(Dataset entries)
──────

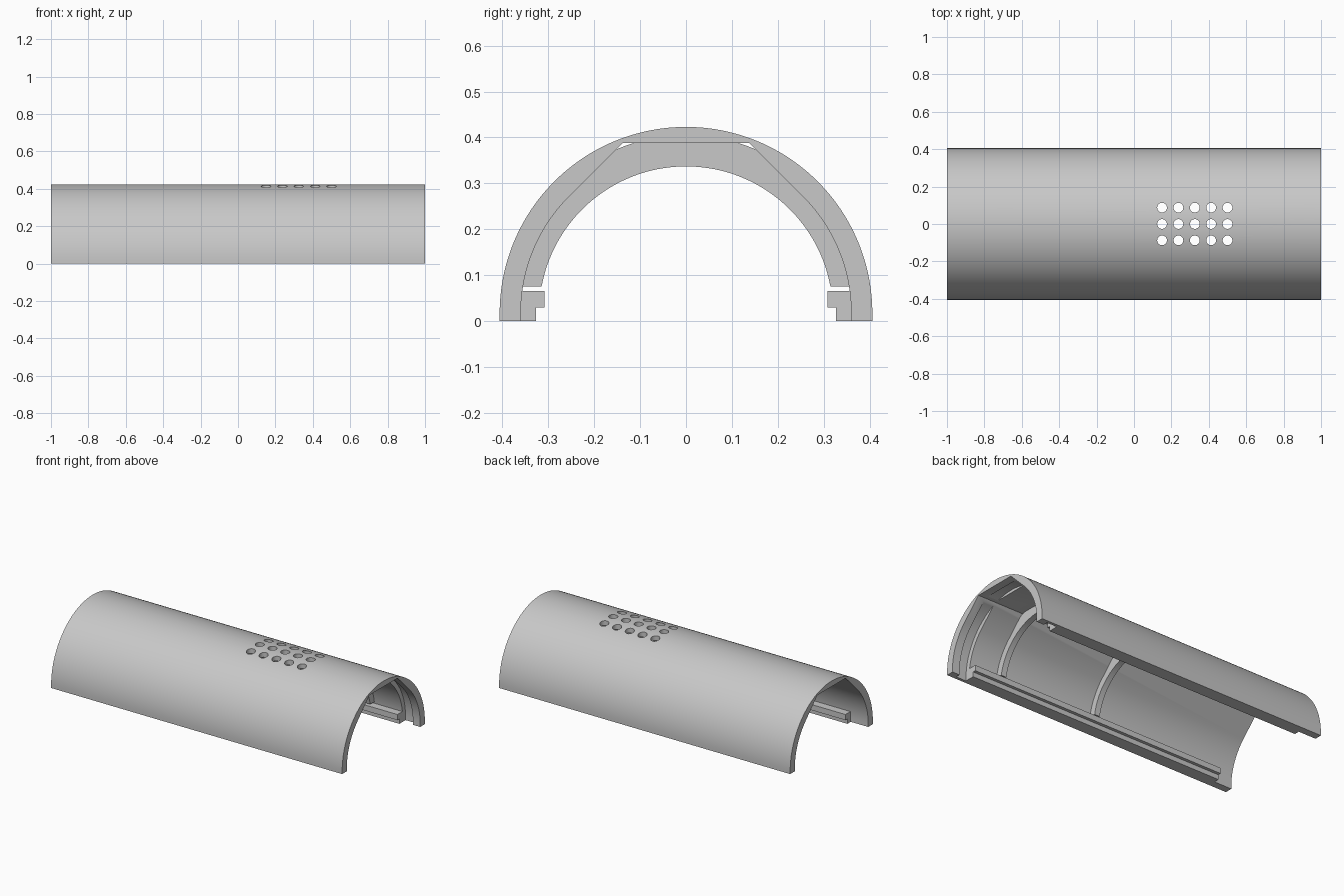
import bpy, bmesh, math

cube = bpy.data.objects.get("Cube")
if cube:
    bpy.data.objects.remove(cube, do_unlink=True)

AXIS_Z = 0.017          # height of the arc centre
OUTER, INNER = 0.406, 0.36
SEAT = 0.388            # radius of groove and rib backs
CEILING = 0.388         # height of the flat ceiling

grey = bpy.data.materials.new("plain grey")
grey.use_nodes = True
COLOUR = (0.58, 0.58, 0.58, 1)
grey.diffuse_color = COLOUR
grey.node_tree.nodes["Principled BSDF"].inputs["Base Color"].default_value = COLOUR


def arc(radius, start, end, steps):
    """Points (y, z) on an arc about the long axis, angles in degrees."""
    pts = []
    for i in range(steps + 1):
        a = math.radians(start + (end - start) * i / steps)
        pts.append((radius * math.cos(a), AXIS_Z + radius * math.sin(a)))
    return pts


def extrude_x(name, profile, x0, x1):
    """Solid with a (y, z) profile running from x0 to x1."""
    bm = bmesh.new()
    face = bm.faces.new([bm.verts.new((x0, y, z)) for y, z in profile])
    new = bmesh.ops.extrude_face_region(bm, geom=[face])["geom"]
    verts = [g for g in new if isinstance(g, bmesh.types.BMVert)]
    bmesh.ops.translate(bm, verts=verts, vec=(x1 - x0, 0, 0))
    bmesh.ops.recalc_face_normals(bm, faces=bm.faces)
    return finish(name, bm)


def finish(name, bm):
    mesh = bpy.data.meshes.new(name)
    bm.to_mesh(mesh)
    bm.free()
    mesh.materials.append(grey)
    obj = bpy.data.objects.new(name, mesh)
    bpy.context.collection.objects.link(obj)
    return obj


def smooth(obj):
    bpy.ops.object.select_all(action='DESELECT')
    obj.select_set(True)
    bpy.context.view_layer.objects.active = obj
    bpy.ops.object.shade_smooth_by_angle(angle=math.radians(25))


def cut(target, cutter):
    mod = target.modifiers.new("cut", 'BOOLEAN')
    mod.operation = 'DIFFERENCE'
    mod.solver = 'EXACT'
    mod.object = cutter
    bpy.context.view_layer.objects.active = target
    bpy.ops.object.modifier_apply(modifier=mod.name)
    bpy.data.objects.remove(cutter, do_unlink=True)


# Shell: round outside, inside with slanted shoulders and a flat ceiling
flat_half = INNER * math.sqrt(2) - (CEILING - AXIS_Z)
shell_profile = [(OUTER, 0)] + arc(OUTER, 0, 180, 96) + [(-OUTER, 0), (-INNER, 0)]
shell_profile += arc(INNER, 180, 135, 24)
shell_profile += [(-flat_half, CEILING), (flat_half, CEILING)]
shell_profile += arc(INNER, 45, 0, 24) + [(INNER, 0)]
shell = extrude_x("shell", shell_profile, -1, 1)

# Round seat groove inside the open end
groove_profile = [(SEAT, -0.1)] + arc(SEAT, 0, 180, 96) + [(-SEAT, -0.1)]
cut(shell, extrude_x("groove_cutter", groove_profile, 0.88, 0.95))

# Grid of vent holes through the top
bm = bmesh.new()
for col in range(5):
    for row in (-1, 0, 1):
        made = bmesh.ops.create_cone(bm, cap_ends=True, segments=32,
                                     radius1=0.026, radius2=0.026, depth=0.3)
        bmesh.ops.translate(bm, verts=made["verts"],
                            vec=(0.15 + 0.0875 * col, 0.0875 * row, 0.42))
cut(shell, finish("hole_cutter", bm))
smooth(shell)

# Two inner ribs, ending just above the rails
RIB_INNER, RIB_FOOT = 0.32, 0.075


def foot_angle(radius):
    return math.degrees(math.asin((RIB_FOOT - AXIS_Z) / radius))


a, b = foot_angle(SEAT), foot_angle(RIB_INNER)
rib_profile = arc(SEAT, a, 180 - a, 72) + arc(RIB_INNER, 180 - b, b, 72)
for name, x in (("front_rib", 0.67), ("middle_rib", 0.0)):
    smooth(extrude_x(name, rib_profile, x - 0.018, x + 0.018))

# Stepped rails along both lower edges
rail_profile = [(0.365, 0), (0.327, 0), (0.327, 0.03),
                (0.308, 0.03), (0.308, 0.065), (0.365, 0.065)]
for name, side in (("back_rail", 1), ("front_rail", -1)):
    extrude_x(name, [(side * y, z) for y, z in rail_profile], -0.88, 0.88)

──────

Where a line of the records above holds the word "return", copy that line.

**The completed task:**
    return pts
    return finish(name, bm)
    return obj
    return math.degrees(math.asin((RIB_FOOT - AXIS_Z) / radius))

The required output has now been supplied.